The executor not only must oversee the probate court proceeding, but is responsible for notifying any known or “reasonably ascertainable” creditors of the deceased so creditors can make an appearance to register their debts and be paid before the court determines asset distribution.
While “known creditors” are generally easy to track down (think credit card companies, doctors’ offices, and other businesses on the collection side of an outstanding bill), it requires public notice and digging to discover any “reasonably ascertainable creditors.” For instance, it was estimated that approximately 12% of deceased debt holders had unpaid personal loans in 2017. These are the kinds of debts that are easy to miss without the guidance of an experienced lawyer.
If you have been named a trustee, you may not be bound by California law to notify creditors that you’re about to begin the trust administration process. However, doing so might actually improve your chances of avoiding legal complications and minimize the debts owed to creditors. A seasoned trust administration attorney can help you decide how best to handle your individual situation.
The steps involved in repaying creditors as an executor or trustee vary from state to state. It’s always best to consult with an experienced attorney to prevent unnecessary legal or financial consequences. For reference, this is how the debt repayment process typically unfolds in California:

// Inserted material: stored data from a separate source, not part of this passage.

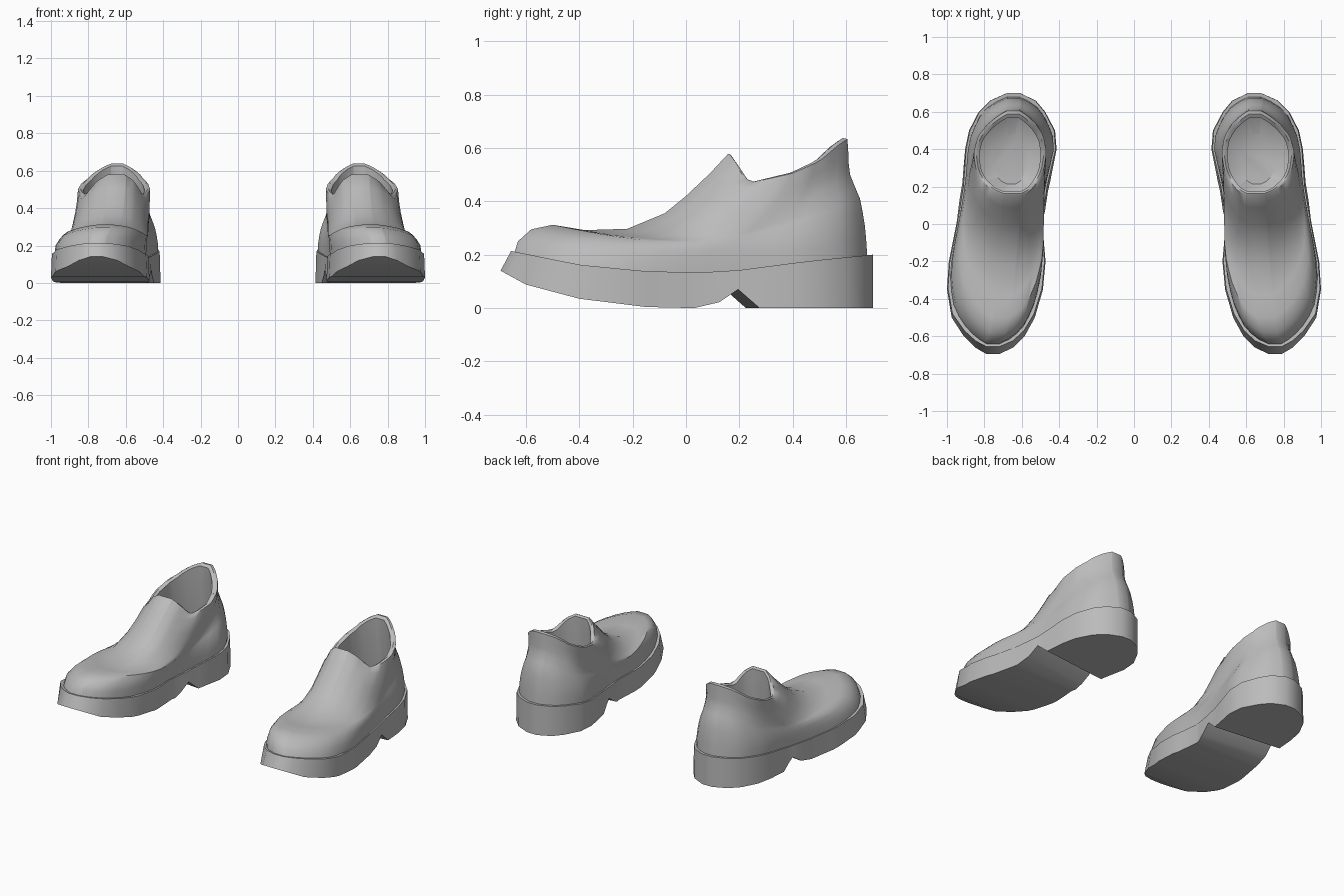
import bpy, bmesh, math

old = bpy.data.objects.get("Cube")
if old:
    bpy.data.objects.remove(old)

grey = bpy.data.materials.new("plain_grey")
grey.use_nodes = True
grey.diffuse_color = (0.5, 0.5, 0.5, 1)
grey.node_tree.nodes["Principled BSDF"].inputs["Base Color"].default_value = (0.5, 0.5, 0.5, 1)

# Sole outline: y, inner x, outer x
OUTLINE = [(-.695, .72, .79), (-.66, .645, .85), (-.6, .585, .91), (-.5, .53, .975),
           (-.35, .487, 1), (-.2, .473, .99), (0, .49, .95), (.2, .46, .917),
           (.4, .414, .903), (.5, .422, .882), (.6, .475, .83), (.66, .525, .77), (.7, .61, .68)]
# Collar outline: share of length, inner x, outer x
COLLAR = [(0, .6, .7), (.05, .555, .755), (.17, .51, .815), (.3, .482, .845), (.5, .468, .858),
          (.7, .483, .835), (.85, .525, .78), (.95, .575, .72), (1, .61, .68)]
SOLE_TOP = [(-.66, .215), (-.4, .162), (-.15, .138), (.05, .133), (.2, .142), (.45, .175), (.7, .2)]
SOLE_BOTTOM = [(-.695, .14), (-.6, .088), (-.4, .035), (-.15, .004), (.03, 0), (.1, .022),
               (.17, .07), (.25, 0), (.7, 0)]
COLLAR_TOP = [(.155, .575), (.235, .468), (.4, .505), (.5, .55), (.57, .61), (.605, .633)]
# Upper rings: front y, front z, back y, back z, blend to collar, side sag
RINGS = [(-.645, .2, .68, .19, 0, 0), (-.63, .25, .675, .26, .1, .07),
         (-.58, .295, .67, .31, .3, .085), (-.5, .312, .662, .36, .45, .09),
         (-.38, .292, .652, .41, .6, .09), (-.22, .297, .635, .45, .72, .09),
         (-.08, .355, .615, .5, .82, .09), (0, .42, .61, .54, .9, .095),
         (.09, .505, .608, .59, .96, .11), (.155, .575, .605, .633, 1, 0)]
# Lining rings: inset, share of the way down to the insole
LINING = [(.07, -.01), (.15, .02), (.12, .35), (.02, .8), (.5, 1)]
INSOLE_Z = .2
N = 24


def lookup(table, v, col=1):
    """Linear interpolation in a small table."""
    for a, b in zip(table, table[1:]):
        if v <= b[0]:
            k = max(0, (v - a[0]) / (b[0] - a[0]))
            return a[col] + (b[col] - a[col]) * k
    return table[-1][col]


def mix(a, b, k):
    return a + (b - a) * k


def finish(name, bm, side):
    """Place on its side of the pair, shade and colour."""
    for v in bm.verts:
        v.co.x *= side
    bmesh.ops.recalc_face_normals(bm, faces=bm.faces)
    mesh = bpy.data.meshes.new(name)
    bm.to_mesh(mesh)
    bm.free()
    mesh.materials.append(grey)
    obj = bpy.data.objects.new(name, mesh)
    bpy.context.collection.objects.link(obj)
    bpy.ops.object.select_all(action='DESELECT')
    obj.select_set(True)
    bpy.context.view_layer.objects.active = obj
    bpy.ops.object.shade_smooth_by_angle(angle=math.radians(40))


def sole(name, side):
    bm = bmesh.new()
    rows = []
    for y in sorted({row[0] for row in OUTLINE + SOLE_BOTTOM}):
        xs = lookup(OUTLINE, y), lookup(OUTLINE, y, 2)
        mid = sum(xs) / 2
        top_y = y + .04 * max(0, (-.3 - y) / .4)
        skew = .11 if .05 < y < .3 else 0      # slanted heel breast
        low = [bm.verts.new((x, y + skew * (x - mid), lookup(SOLE_BOTTOM, y))) for x in xs]
        high = [bm.verts.new((mix(x, mid, .02), top_y, lookup(SOLE_TOP, top_y))) for x in xs]
        rows.append((low[0], low[1], high[1], high[0]))
    for a, b in zip(rows, rows[1:]):
        for i in range(4):
            j = (i + 1) % 4
            bm.faces.new((a[i], a[j], b[j], b[i]))
    bm.faces.new(rows[0])
    bm.faces.new(rows[-1])
    finish(name, bm, side)


def ring_points(ring):
    yf, zf, yb, zb, blend, sag = ring
    sides = [], []
    for i in range(N):
        u = (1 - math.cos(math.pi * i / (N - 1))) / 2
        y = mix(yf, yb, u)
        z = mix(zf, zb, u) - sag * math.sin(math.pi * u)
        if blend == 0:
            z = lookup(SOLE_TOP, y) - .012
        elif blend == 1:
            z = lookup(COLLAR_TOP, y)
        sole_y = mix(-.695, .7, u)
        fuller = blend ** (1 + u)              # keeps the heel fuller than the instep
        xs = [mix(lookup(OUTLINE, sole_y, c), lookup(COLLAR, u, c), fuller) for c in (1, 2)]
        mid = sum(xs) / 2
        for c in (0, 1):
            x = mix(xs[c], mid, .06 * (1 - blend))
            sides[c].append((x, y, z))
    return sides[0] + sides[1][::-1]


def upper(name, side):
    bm = bmesh.new()
    loops = [ring_points(r) for r in RINGS]
    rim = loops[-1]
    # Lining: rim thickness, then down to a rounded insole
    for inset, down in LINING:
        loop = []
        for x, y, z in rim:
            back = (y - .155) / .45
            loop.append((mix(x, .663, inset), y + inset * (.12 - .37 * back), mix(z, INSOLE_Z, down)))
        loops.append(loop)
    loops = [[bm.verts.new(p) for p in loop] for loop in loops]
    for a, b in zip(loops, loops[1:]):
        for i in range(2 * N):
            j = (i + 1) % (2 * N)
            bm.faces.new((a[i], a[j], b[j], b[i]))
    bm.faces.new(loops[-1])
    finish(name, bm, side)


for label, side in (("left", 1), ("right", -1)):
    sole(label + "_sole", side)
    upper(label + "_upper", side)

As you can imagine, your job as the executor or trustee can become complicated very quickly if you run into any creditor disputes during this process. An experienced attorney can not only assist in tracking down and notifying creditors, but she can also help you identify illegitimate claims, effectively combat those claims, advise you how to proceed if there isn’t enough money to cover valid claims, and fight to protect you from unfair creditor retaliation.
If you’ve been named the executor or trustee on behalf of a loved one legalities are probably the last thing you want to think about right now. This is a very difficult time and I am most sympathetic to your loss, but this responsibility cannot wait and so, it is the most important time to see out an experienced attorney. I am here to help and pride myself and my staff on establishing deep connections and personal relationships with our clients during these difficult times. To get started, please reach out today and schedule a free consultation.
The information you obtain at this site is not, nor is it intended to be, legal advice. You should consult an attorney for advice
regarding your individual situation. Contacting us does not create an attorney-client relationship.